Commercial life as a whole finds its contact with psychology, of course, not only in the problem of how to secure the best mental effect. Those other questions which we have discussed essentially with reference to factory life and industrial concerns, namely, how the best man and the best work are to be secured, recur in the circle of commercial endeavors. It seems, indeed, most desirable to devise psychological tests by which the ability to be a successful salesman or saleswoman may be determined at an early stage. The lamentable shifting of the employees in all commercial spheres, with its injurious social consequences, would then be unnecessary, and both employers and employees would profit. Moreover, like the selection of the men, the means of securing the most satisfactory work from them, has also so far been left entirely to common sense. Commercial work stands under an abundance [p. 302] of varying conditions, and each may have influences the isolated effects of which are not known, because they have not been studied in that systematic form which only the experiment can establish. The popular literature on this whole group of subjects is extensive, and in its expansion corresponds to the widespread demand for real information and advice to the salesman. But hardly any part of the literature in the borderland regions of economics is so disappointing in its vagueness, emptiness, and helplessness.
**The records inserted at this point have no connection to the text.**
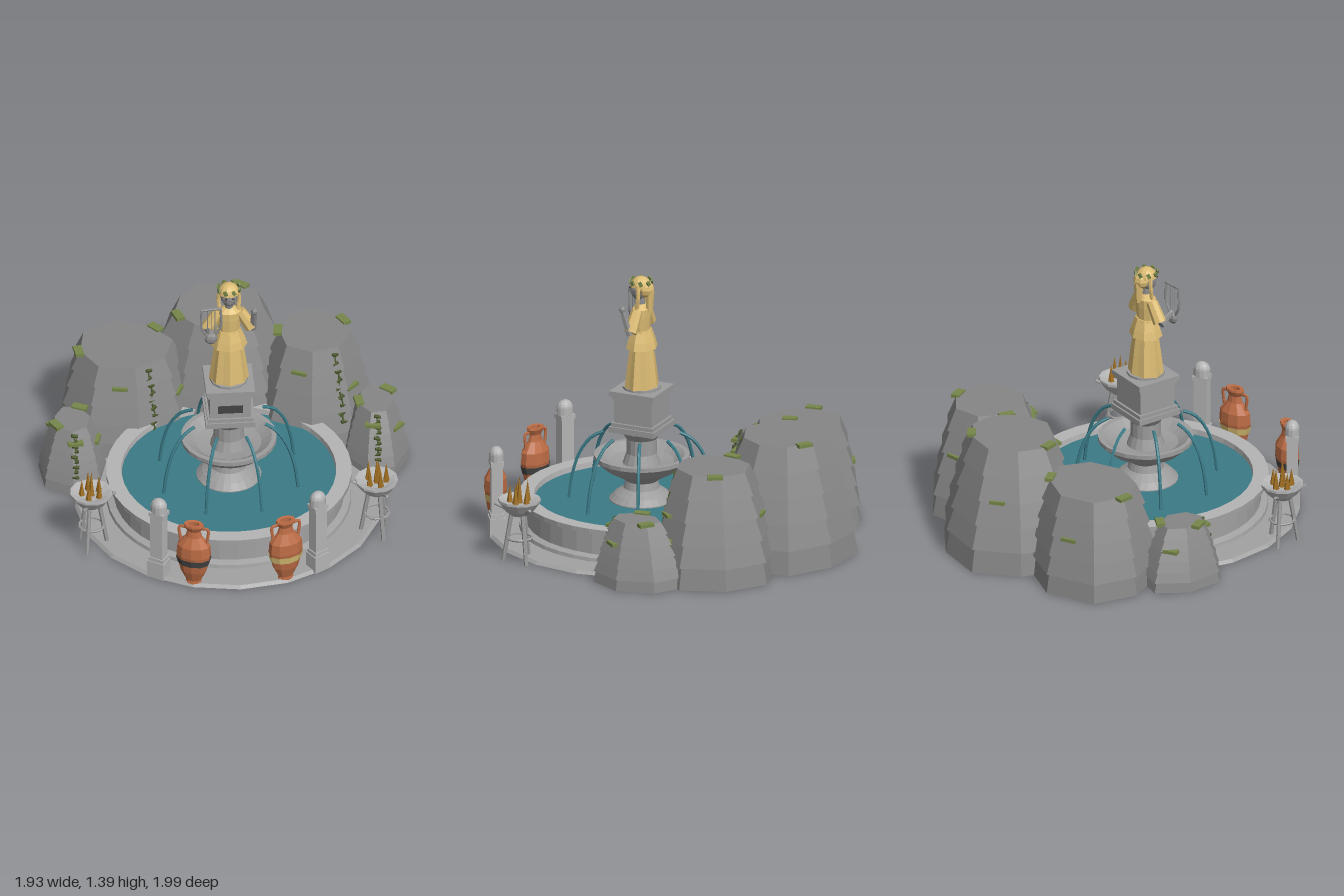
import * as THREE from 'three';

const mat = (color) => new THREE.MeshStandardMaterial({ color, flatShading: true, side: THREE.DoubleSide });
const rockGrey = mat(0x868686), paving = mat(0xa2a2a2), stone = mat(0x9c9c9c), marble = mat(0xb4b4b4), skin = mat(0x8c8c8c);
const gold = mat(0xdcbc74), clay = mat(0xbc6c45), water = mat(0x3a7a86), tan = mat(0xd6bd72);
const leaf = mat(0x76874a), vineGreen = mat(0x4d5a30), dark = mat(0x444444), flame = mat(0xa06f22);
const V = (x, y, z) => new THREE.Vector3(x, y, z);

function add(parent, name, geo, material, x = 0, y = 0, z = 0, rx = 0, ry = 0, rz = 0) {
  const m = new THREE.Mesh(geo, material);
  m.name = name;
  m.position.set(x, y, z);
  m.rotation.set(rx, ry, rz);
  parent.add(m);
  return m;
}
function group(parent, name, x = 0, y = 0, z = 0, ry = 0) {
  const g = new THREE.Group();
  g.name = name;
  g.position.set(x, y, z);
  g.rotation.y = ry;
  parent.add(g);
  return g;
}
const box = (w, h, d) => new THREE.BoxGeometry(w, h, d);
const lathe = (pts, n) => new THREE.LatheGeometry(pts.map(([r, y]) => new THREE.Vector2(r, y)), n);
const tube = (pts, r, n = 10, sides = 6) => new THREE.TubeGeometry(new THREE.CatmullRomCurve3(pts), n, r, sides);
// Tapered rod between two points
function rod(parent, name, a, b, ra, rb, material, sides = 6) {
  const m = add(parent, name, new THREE.CylinderGeometry(rb, ra, a.distanceTo(b), sides), material);
  m.position.copy(a).lerp(b, 0.5);
  m.quaternion.setFromUnitVectors(V(0, 1, 0), b.clone().sub(a).normalize());
  return m;
}

// Rock: uneven polygon scaled inward in overlapping layers
function rock(parent, { name, x, z, rx, rz, sides, turn, top, h, layers, vine }) {
  const g = group(parent, name, x, 0, z);
  const scale = (t) => 1 - (1 - top) * Math.pow(t, 1.4);
  const point = (i, s, y) => {
    const k = i % sides, a = turn + k / sides * Math.PI * 2, r = s * (1.02 + 0.04 * Math.cos(k * 2.7));
    return V(Math.sin(a) * rx * r, y, -Math.cos(a) * rz * r);
  };
  const rings = [];
  for (let k = 0; k < layers; k++) {
    const t0 = k / layers, t1 = (k + 1) / layers;
    rings.push([scale(t0) + (k ? 0.03 : 0), h * t0], [scale(t1) - 0.025, h * t1]);
  }
  const pos = [], tri = (...p) => p.forEach((v) => pos.push(v.x, v.y, v.z));
  for (let i = 0; i < sides; i++) {
    for (let k = 0; k + 1 < rings.length; k++) {
      const a = point(i, ...rings[k]), b = point(i + 1, ...rings[k]);
      const d = point(i, ...rings[k + 1]), e = point(i + 1, ...rings[k + 1]);
      tri(b, a, d);
      tri(b, d, e);
    }
    const last = rings[rings.length - 1];
    tri(V(0, h, 0), point(i + 1, ...last), point(i, ...last));
    tri(V(0, 0, 0), point(i, 1, 0), point(i + 1, 1, 0));
  }
  const geo = new THREE.BufferGeometry();
  geo.setAttribute('position', new THREE.Float32BufferAttribute(pos, 3));
  geo.computeVertexNormals();
  add(g, 'layeredRock', geo, rockGrey);
  // Surface point at a fractional corner index and a height ratio
  const onSurface = (u, t) => {
    const i = Math.floor(u);
    return point(i, scale(t), h * t).lerp(point(i + 1, scale(t), h * t), u - i);
  };
  // Moss on the ledges
  for (let k = 0; k < 5; k++) {
    const p = onSurface((0.15 + k * 0.2) * sides, (layers - k * 2 % 3) / layers);
    add(g, 'mossPatch', box(0.08, 0.018, 0.045), leaf, p.x, p.y, p.z, 0, Math.atan2(p.x, p.z), 0);
  }
  // Vine down the pool side
  const stem = [];
  for (let k = 0; k <= 8; k++) {
    const p = onSurface(vine + 0.03 * Math.sin(k * 2), 0.3 + 0.08 * k);
    stem.push(p);
    add(g, 'vineLeaf', box(0.034, 0.012, 0.016), vineGreen, p.x, p.y, p.z, 0.4, Math.atan2(p.x, p.z), k % 2 ? 0.4 : -0.4);
  }
  add(g, 'vineStem', tube(stem, 0.005, 12, 5), vineGreen);
}

function buildRocks(parent) {
  rock(parent, { name: 'backRock', x: 0.015, z: -0.64, rx: 0.39, rz: 0.36, sides: 9, turn: -0.36, top: 0.61, h: 0.65, layers: 5, vine: 4.55 });
  rock(parent, { name: 'rightBackRock', x: -0.49, z: -0.485, rx: 0.355, rz: 0.31, sides: 8, turn: -0.15, top: 0.71, h: 0.53, layers: 5, vine: 3.6 });
  rock(parent, { name: 'leftBackRock', x: 0.495, z: -0.455, rx: 0.31, rz: 0.315, sides: 8, turn: 0.12, top: 0.62, h: 0.59, layers: 5, vine: 3.2 });
  rock(parent, { name: 'rightSmallRock', x: -0.795, z: -0.13, rx: 0.18, rz: 0.225, sides: 7, turn: -0.4, top: 0.54, h: 0.33, layers: 6, vine: 3.9 });
  rock(parent, { name: 'leftSmallRock', x: 0.795, z: -0.16, rx: 0.168, rz: 0.24, sides: 7, turn: -0.07, top: 0.56, h: 0.35, layers: 6, vine: 3.6 });
}

function buildStatue(parent) {
  const g = group(parent, 'statue');
  // Pleated cloth: alternate columns are pulled in
  const cloth = (name, pts, n, pleat, flat) => {
    const geo = lathe(pts, n), p = geo.attributes.position;
    for (let i = 0; i < p.count; i++) {
      const k = Math.floor(i / pts.length) % 2 ? pleat : 1;
      p.setXYZ(i, p.getX(i) * k, p.getY(i), p.getZ(i) * k * flat);
    }
    geo.computeVertexNormals();
    add(g, name, geo, gold);
  };
  add(g, 'statueFoot', new THREE.CylinderGeometry(0.1, 0.1, 0.015, 12), stone, 0, 0.78, 0);
  cloth('skirt', [[0, 0.785], [0.105, 0.785], [0.09, 0.9], [0.07, 1.03]], 16, 0.9, 0.85);
  cloth('overskirt', [[0.097, 1.0], [0.085, 1.04], [0.062, 1.1]], 16, 0.92, 0.85);
  cloth('torso', [[0.056, 1.08], [0.065, 1.17], [0.066, 1.215], [0.025, 1.24]], 10, 1, 0.72);
  add(g, 'belt', new THREE.CylinderGeometry(0.062, 0.064, 0.018, 12), gold, 0, 1.09, 0).scale.z = 0.82;
  rod(g, 'neck', V(0, 1.22, 0), V(0, 1.28, 0.005), 0.022, 0.02, skin, 8);
  add(g, 'head', new THREE.SphereGeometry(0.05, 10, 8), skin, 0, 1.315, 0.015).scale.set(0.9, 1.15, 0.95);
  add(g, 'nose', new THREE.ConeGeometry(0.008, 0.028, 4), skin, 0, 1.312, 0.064);
  for (const s of [-1, 1]) {
    add(g, 'eye', box(0.014, 0.007, 0.006), dark, s * 0.018, 1.325, 0.058);
    add(g, 'hairStrand', tube([V(s * 0.045, 1.35, 0), V(s * 0.054, 1.29, -0.005), V(s * 0.048, 1.22, 0.005)], 0.011, 6, 6), gold);
    // Sleeved upper arm, then bare forearm lifted forward
    rod(g, 'sleeve', V(s * 0.055, 1.21, 0), V(s * 0.115, 1.11, 0.01), 0.03, 0.036, gold, 8);
    const hand = s > 0 ? V(0.13, 1.235, 0.05) : V(-0.1, 1.14, 0.09);
    rod(g, 'forearm', V(s * 0.125, 1.1, 0.01), hand, 0.02, 0.015, skin);
    add(g, 'hand', new THREE.SphereGeometry(0.018, 7, 5), skin, hand.x, hand.y, hand.z);
  }
  // Hair cap, bun and tail
  add(g, 'hair', new THREE.SphereGeometry(0.057, 10, 5, 0, Math.PI * 2, 0, 1.5), gold, 0, 1.33, 0.004);
  add(g, 'hairBack', new THREE.SphereGeometry(0.045, 8, 6), gold, 0, 1.32, -0.025);
  rod(g, 'hairTail', V(0, 1.31, -0.045), V(0, 1.2, -0.045), 0.026, 0.018, gold, 7);
  for (let i = 0; i < 8; i++) {
    const a = (i + 0.5) / 8 * Math.PI * 2;
    add(g, 'wreathLeaf', box(0.018, 0.024, 0.01), leaf, Math.sin(a) * 0.058, 1.36, Math.cos(a) * 0.058 + 0.004, 0, a, 0.5);
  }
  // Lyre in the right hand
  const lyre = group(g, 'lyre', -0.1, 1.1, 0.1, 0.1);
  add(lyre, 'lyreBody', new THREE.SphereGeometry(0.035, 8, 6), skin, 0, 0.01, 0).scale.z = 0.6;
  for (const s of [-1, 1]) add(lyre, 'lyreArm', tube([V(s * 0.022, 0.03, 0), V(s * 0.05, 0.08, 0), V(s * 0.05, 0.2, 0)], 0.007), skin);
  rod(lyre, 'lyreBar', V(-0.056, 0.195, 0), V(0.056, 0.195, 0), 0.007, 0.007, skin);
  for (let i = -1; i <= 1; i++) rod(lyre, 'lyreString', V(i * 0.02, 0.03, 0), V(i * 0.02, 0.19, 0), 0.002, 0.002, skin, 4);
}

function buildAmphora(parent, x, bandMaterial) {
  const g = group(parent, 'amphora', x, 0.008, 0.918, Math.atan2(x, 0.73));
  g.scale.z = 0.65;
  add(g, 'vase', lathe([[0, 0], [0.045, 0], [0.04, 0.02], [0.07, 0.08], [0.093, 0.18], [0.088, 0.24], [0.045, 0.295], [0.036, 0.33], [0.055, 0.36], [0.052, 0.372], [0.03, 0.37], [0.025, 0.3]], 10), clay);
  add(g, 'vaseBand', lathe([[0.084, 0.125], [0.095, 0.165]], 10), bandMaterial);
  for (const s of [-1, 1]) add(g, 'vaseHandle', tube([V(s * 0.04, 0.345, 0), V(s * 0.075, 0.345, 0), V(s * 0.07, 0.26, 0)], 0.009), clay);
}

function buildPost(parent, x) {
  const g = group(parent, 'roundedPost', x, 0, 0.83, Math.atan2(x, 0.63));
  add(g, 'postBase', box(0.095, 0.1, 0.08), marble, 0, 0.05, 0);
  add(g, 'postStep', box(0.085, 0.025, 0.07), marble, 0, 0.11, 0);
  add(g, 'postShaft', box(0.072, 0.28, 0.06), marble, 0, 0.26, 0);
  add(g, 'postCollar', box(0.085, 0.025, 0.07), marble, 0, 0.395, 0);
  add(g, 'postNeck', new THREE.CylinderGeometry(0.045, 0.045, 0.04, 12), marble, 0, 0.425, 0).scale.z = 0.85;
  add(g, 'postDome', new THREE.SphereGeometry(0.045, 12, 5, 0, Math.PI * 2, 0, Math.PI / 2), marble, 0, 0.44, 0).scale.z = 0.85;
}

function buildBrazier(parent, x) {
  const g = group(parent, 'brazier', x, 0, 0.54, x > 0 ? 0.35 : -0.35);
  add(g, 'brazierBowl', lathe([[0, 0.25], [0.045, 0.255], [0.08, 0.285], [0.112, 0.33], [0.112, 0.343], [0.098, 0.34], [0.06, 0.325], [0, 0.32]], 12), marble);
  for (let i = 0; i < 3; i++) {
    const a = i / 3 * Math.PI * 2, sx = Math.sin(a), cz = Math.cos(a);
    rod(g, 'brazierLeg', V(sx * 0.085, 0, cz * 0.085), V(sx * 0.04, 0.27, cz * 0.04), 0.011, 0.012, stone);
    rod(g, 'brazierHorn', V(sx * 0.08, 0.29, cz * 0.08), V(sx * 0.13, 0.315, cz * 0.13), 0.008, 0.008, stone);
  }
  add(g, 'brazierRing', new THREE.TorusGeometry(0.065, 0.007, 5, 12), stone, 0, 0.13, 0, Math.PI / 2);
  for (let i = 0; i < 6; i++) {
    const a = i * Math.PI * 0.4, r = i < 5 ? 0.05 : 0, h = i < 5 ? 0.11 + 0.02 * (i % 2) : 0.16;
    add(g, 'flame', new THREE.ConeGeometry(0.02, h, 5), flame, Math.sin(a) * r, 0.31 + h / 2, Math.cos(a) * r);
  }
}

export function createModel() {
  const model = new THREE.Group();
  model.name = 'rockFountain';
  const pool = group(model, 'fountain', 0, 0, 0.19);
  // Ground slab, basin wall and water
  add(pool, 'groundSlab', new THREE.CylinderGeometry(0.79, 0.805, 0.016, 20), paving, 0, 0.008, 0);
  add(pool, 'basinWall', lathe([[0.64, 0.01], [0.635, 0.035], [0.6, 0.045], [0.6, 0.165], [0.64, 0.17], [0.64, 0.195]], 40), paving);
  add(pool, 'basinRim', lathe([[0.64, 0.195], [0.56, 0.195], [0.55, 0.05]], 40), marble);
  add(pool, 'poolWater', new THREE.CylinderGeometry(0.56, 0.56, 0.01, 40), water, 0, 0.16, 0);
  // Stem, upper bowl and pedestal
  add(pool, 'bowlStem', lathe([[0.17, 0.03], [0.17, 0.17], [0.14, 0.2], [0.095, 0.23], [0.085, 0.27], [0.11, 0.29]], 24), stone);
  add(pool, 'upperBowl', lathe([[0.11, 0.29], [0.19, 0.335], [0.25, 0.39], [0.25, 0.412], [0.225, 0.412], [0.17, 0.375], [0.08, 0.36]], 24), stone);
  add(pool, 'pedestalColumn', lathe([[0.1, 0.36], [0.08, 0.42], [0.08, 0.5], [0.11, 0.54], [0.11, 0.56]], 16), stone);
  for (const [w, y0, y1] of [[0.26, 0.55, 0.58], [0.24, 0.58, 0.6], [0.215, 0.6, 0.73], [0.235, 0.73, 0.75], [0.255, 0.75, 0.775]])
    add(pool, 'pedestalBlock', box(w, y1 - y0, w), stone, 0, (y0 + y1) / 2, 0);
  add(pool, 'pedestalPlaque', box(0.13, 0.045, 0.01), dark, 0, 0.655, 0.108);
  // Eight falling jets
  for (let i = 0; i < 8; i++) {
    const jet = group(pool, 'waterJet', 0, 0, 0, (i + 0.5) * Math.PI / 4);
    add(jet, 'jetStream', tube([V(0, 0.53, 0.2), V(0, 0.5, 0.26), V(0, 0.42, 0.32), V(0, 0.3, 0.36), V(0, 0.16, 0.38)], 0.009, 12), water);
  }
  buildStatue(pool);
  buildRocks(model);
  // Mask spout on the back rock
  const spout = group(model, 'wallSpout', 0, 0.25, -0.315);
  spout.rotation.x = -0.18;
  add(spout, 'spoutPlate', box(0.14, 0.2, 0.03), stone);
  add(spout, 'spoutFace', new THREE.SphereGeometry(0.05, 8, 6), stone, 0, 0.01, 0.02).scale.z = 0.6;
  add(spout, 'spoutMouth', new THREE.CylinderGeometry(0.018, 0.018, 0.05, 8), dark, 0, -0.02, 0.045, Math.PI / 2);
  for (const s of [-1, 1]) {
    buildAmphora(model, s * 0.24, s < 0 ? dark : tan);
    buildPost(model, s * 0.415);
    buildBrazier(model, s * 0.745);
  }
  return model;
}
Experimental psychology has nothing with which to replace it to-day, but it can at least show the direction from which decisive help may be expected in future.
 W. D. Scott: Influencing Men in Business. (New York, 1911.)